**Task to carry out**
Return every line of the records that includes the string "collection".

Source texts of formatted documents:
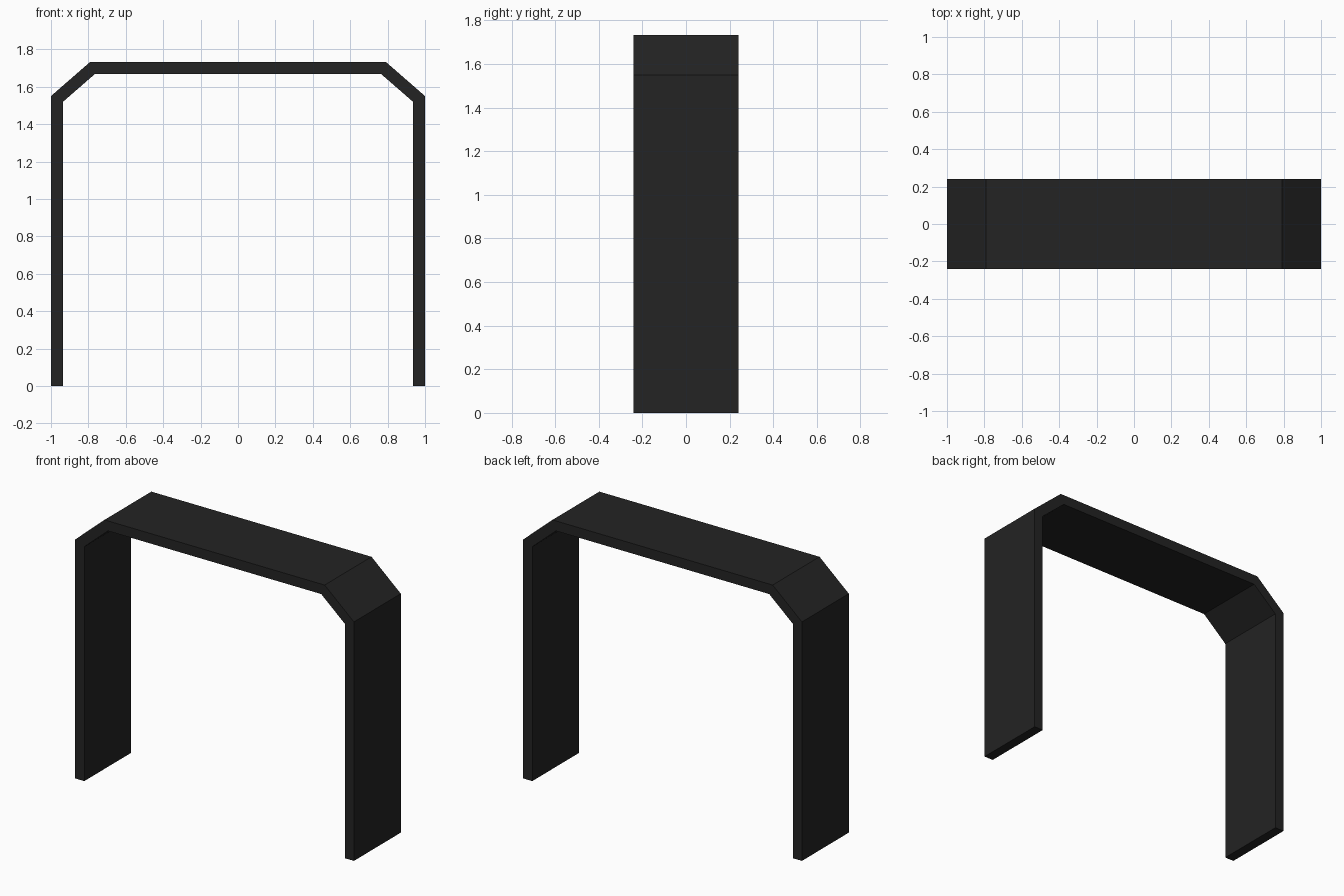
import bpy
import bmesh

cube = bpy.data.objects.get("Cube")
if cube:
    bpy.data.objects.remove(cube, do_unlink=True)

HALF_DEPTH = 0.24

# Matte black
black = bpy.data.materials.new("matte_black")
black.use_nodes = True
colour = (0.017, 0.017, 0.017, 1)
black.diffuse_color = colour
black.node_tree.nodes["Principled BSDF"].inputs["Base Color"].default_value = colour

# Half outlines of the chamfered arch, from foot to top
outer_half = [(1.0, 0.0), (1.0, 1.55), (0.79, 1.733)]
inner_half = [(0.935, 0.0), (0.935, 1.52), (0.765, 1.668)]


def mirrored(half):
    """Continue a right-hand outline across to the other foot."""
    return half + [(-x, z) for x, z in reversed(half)]


outer, inner = mirrored(outer_half), mirrored(inner_half)

# Arch frame: one strip of quads between the outlines, extruded through its depth
bm = bmesh.new()
rows = [[bm.verts.new((x, -HALF_DEPTH, z)) for x, z in line] for line in (outer, inner)]
for i in range(len(outer) - 1):
    bm.faces.new((rows[0][i], rows[0][i + 1], rows[1][i + 1], rows[1][i]))
result = bmesh.ops.extrude_face_region(bm, geom=bm.faces[:])
back = [v for v in result["geom"] if isinstance(v, bmesh.types.BMVert)]
bmesh.ops.translate(bm, verts=back, vec=(0, 2 * HALF_DEPTH, 0))

# Keep both end faces on the closed solid
if any(e.is_boundary for e in bm.edges):
    bmesh.ops.holes_fill(bm, edges=[e for e in bm.edges if e.is_boundary])
bmesh.ops.recalc_face_normals(bm, faces=bm.faces[:])

mesh = bpy.data.meshes.new("arch_frame")
bm.to_mesh(mesh)
bm.free()
mesh.materials.append(black)
arch = bpy.data.objects.new("arch_frame", mesh)
bpy.context.collection.objects.link(arch)
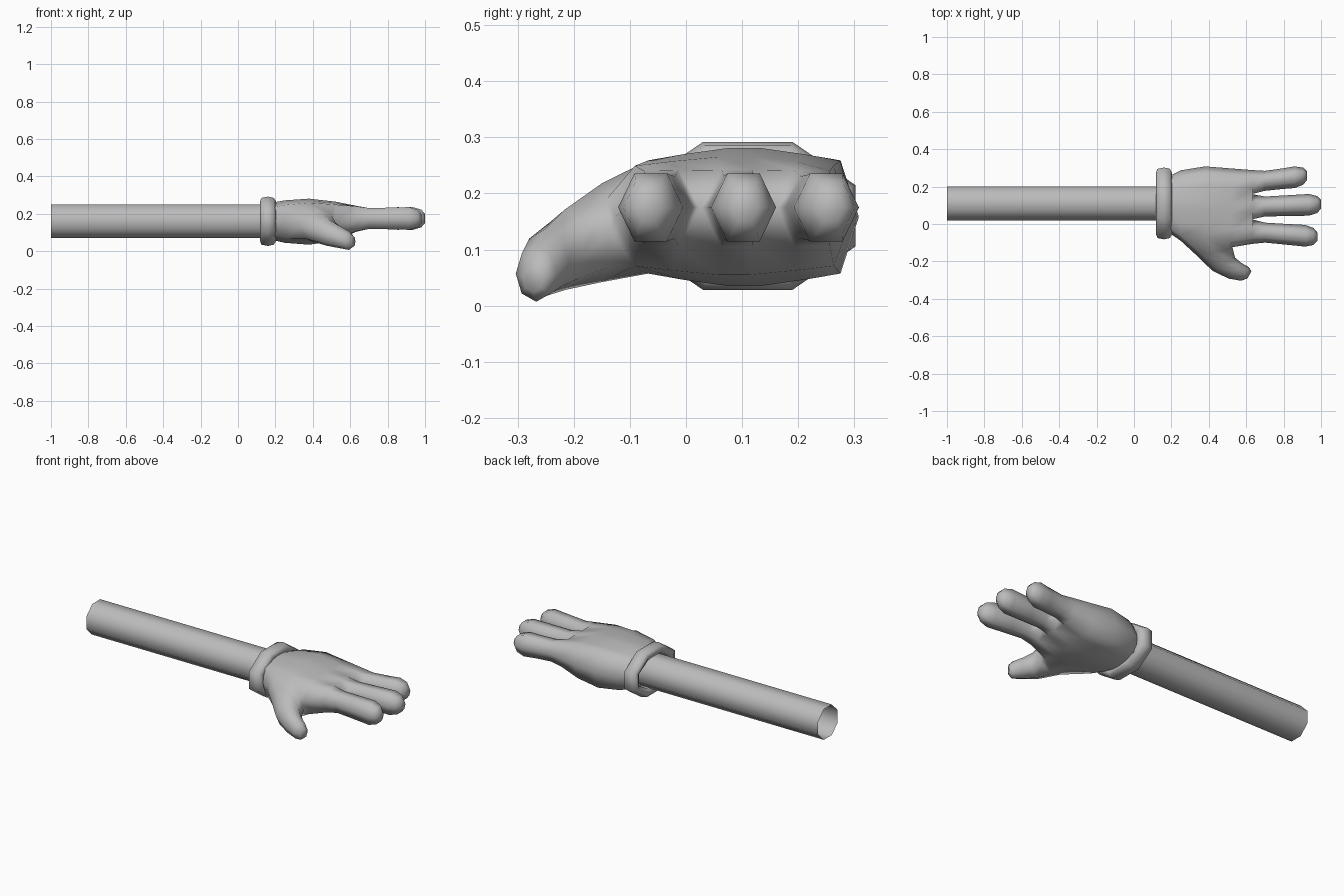
import bpy, bmesh, math
from mathutils import Vector

if "Cube" in bpy.data.objects:
    bpy.data.objects.remove(bpy.data.objects["Cube"])

grey = bpy.data.materials.new("light grey")
grey.diffuse_color = (0.5, 0.5, 0.5, 1)
grey.use_nodes = True
grey.node_tree.nodes["Principled BSDF"].inputs["Base Color"].default_value = grey.diffuse_color


def finish(bm, name):
    bmesh.ops.delete(bm, geom=[v for v in bm.verts if not v.link_faces], context='VERTS')
    bmesh.ops.recalc_face_normals(bm, faces=bm.faces)
    mesh = bpy.data.meshes.new(name)
    bm.to_mesh(mesh)
    bm.free()
    mesh.materials.append(grey)
    for p in mesh.polygons:
        p.use_smooth = True
    ob = bpy.data.objects.new(name, mesh)
    bpy.context.collection.objects.link(ob)
    return ob


def bridge(bm, a, b):
    n = len(a)
    for i in range(n):
        bm.faces.new((a[i], a[(i + 1) % n], b[(i + 1) % n], b[i]))


def tube(name, profile, closed=False):
    """Eight-sided rings along x; profile holds (x, half width, half height)."""
    bm = bmesh.new()
    k = 1 / math.cos(math.pi / 8)
    rings = []
    for x, ry, rz in profile:
        angles = [math.pi / 8 + i * math.pi / 4 for i in range(8)]
        rings.append([bm.verts.new((x, 0.11 + k * ry * math.cos(a), 0.16 + k * rz * math.sin(a)))
                      for a in angles])
    for a, b in zip(rings, rings[1:]):
        bridge(bm, a, b)
    if closed:
        bridge(bm, rings[-1], rings[0])
    return finish(bm, name)


# Arm: open tube
tube("arm", [(-1, 0.09, 0.09), (0.19, 0.09, 0.09)])

# Cuff: rounded hollow band
tube("cuff", [(0.118, 0.165, 0.105), (0.125, 0.185, 0.125), (0.16, 0.192, 0.132),
              (0.192, 0.185, 0.125), (0.202, 0.165, 0.108), (0.19, 0.13, 0.08),
              (0.13, 0.14, 0.085)], closed=True)

# Hand: palm rings with six top, six bottom and two side points
bm = bmesh.new()
spread = (0.08, 0.235, 0.43, 0.57, 0.76, 0.92)


def palm_ring(x, y0, y1, z0, z1, edge):
    mid = 0.5 * (z0 + z1)
    arch = (edge, 0.5 + edge / 2, 1, 1, 0.5 + edge / 2, edge)
    rows = [[bm.verts.new((x, y0 + f * (y1 - y0), mid + (z - mid) * h))
             for f, h in zip(spread, arch)] for z in (z1, z0)]
    left = bm.verts.new((x, y0, mid))
    right = bm.verts.new((x, y1, mid))
    return rows[0], rows[1], left, right


palm = [palm_ring(*p) for p in (
    (0.185, -0.045, 0.255, 0.06, 0.26, 0.72),
    (0.25, -0.09, 0.287, 0.045, 0.272, 0.78),
    (0.38, -0.10, 0.308, 0.035, 0.281, 0.82),
    (0.52, -0.125, 0.297, 0.055, 0.265, 0.85),
    (0.635, -0.106, 0.288, 0.105, 0.242, 0.97))]
for j, (a, b) in enumerate(zip(palm, palm[1:])):
    la = a[0] + [a[3]] + a[1][::-1] + [a[2]]
    lb = b[0] + [b[3]] + b[1][::-1] + [b[2]]
    for i in range(14):
        # The two side cells next to the left point stay open for the thumb
        if j in (1, 2) and i in (12, 13):
            continue
        n = (i + 1) % 14
        bm.faces.new((la[i], la[n], lb[n], lb[i]))

# Thumb: (centre), half width, half height, direction across the thumb
p1, p2, p3 = palm[1:4]
loop = [p1[0][0], p2[0][0], p3[0][0], p3[2], p3[1][0], p2[1][0], p1[1][0], p1[2]]
for c, w, h, d in (((0.43, -0.15, 0.13), 0.10, 0.088, (0.2, 0.03)),
                   ((0.48, -0.215, 0.10), 0.07, 0.072, (0.12, 0.07)),
                   ((0.54, -0.25, 0.077), 0.054, 0.06, (0.07, 0.085)),
                   ((0.593, -0.267, 0.057), 0.042, 0.05, (0.04, 0.07)),
                   ((0.617, -0.272, 0.052), 0.022, 0.028, (0.04, 0.07))):
    u = Vector((d[0], d[1], 0)).normalized()
    ring = []
    for i in range(8):
        t = math.radians(135 - 45 * i)
        ring.append(bm.verts.new(Vector(c) + u * w * math.cos(t) + Vector((0, 0, h * math.sin(t)))))
    bridge(bm, loop, ring)
    loop = ring
bm.faces.new(loop)

# Fingers: six-sided, growing from the palm end and sharing the web points
top, bottom, left, right = palm[-1]
webs = [left] + [bm.verts.new((0.63, y, 0.175)) for y in (0.025, 0.16)] + [right]
for i in (1, 2):
    bm.faces.new((top[2 * i - 1], top[2 * i], webs[i]))
    bm.faces.new((bottom[2 * i - 1], webs[i], bottom[2 * i]))
for i, (y0, y1, tip) in enumerate(((-0.043, -0.068, 0.98), (0.092, 0.105, 1.0), (0.226, 0.258, 0.925))):
    loop = [top[2 * i], top[2 * i + 1], webs[i + 1], bottom[2 * i + 1], bottom[2 * i], webs[i]]
    for x, s in ((0.70, 0.92), (0.80, 0.95), (tip - 0.065, 1.0), (tip - 0.02, 0.78), (tip, 0.4)):
        y = y0 + (y1 - y0) * (x - 0.66) / (tip - 0.66)
        ring = []
        for k in range(6):
            t = math.radians(120 - 60 * k)
            ring.append(bm.verts.new((x, y + 0.058 * s * math.cos(t), 0.175 + 0.07 * s * math.sin(t))))
        bridge(bm, loop, ring)
        loop = ring
    bm.faces.new(loop)
finish(bm, "hand")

**Solution to the problem**
bpy.context.collection.objects.link(arch)
    bpy.context.collection.objects.link(ob)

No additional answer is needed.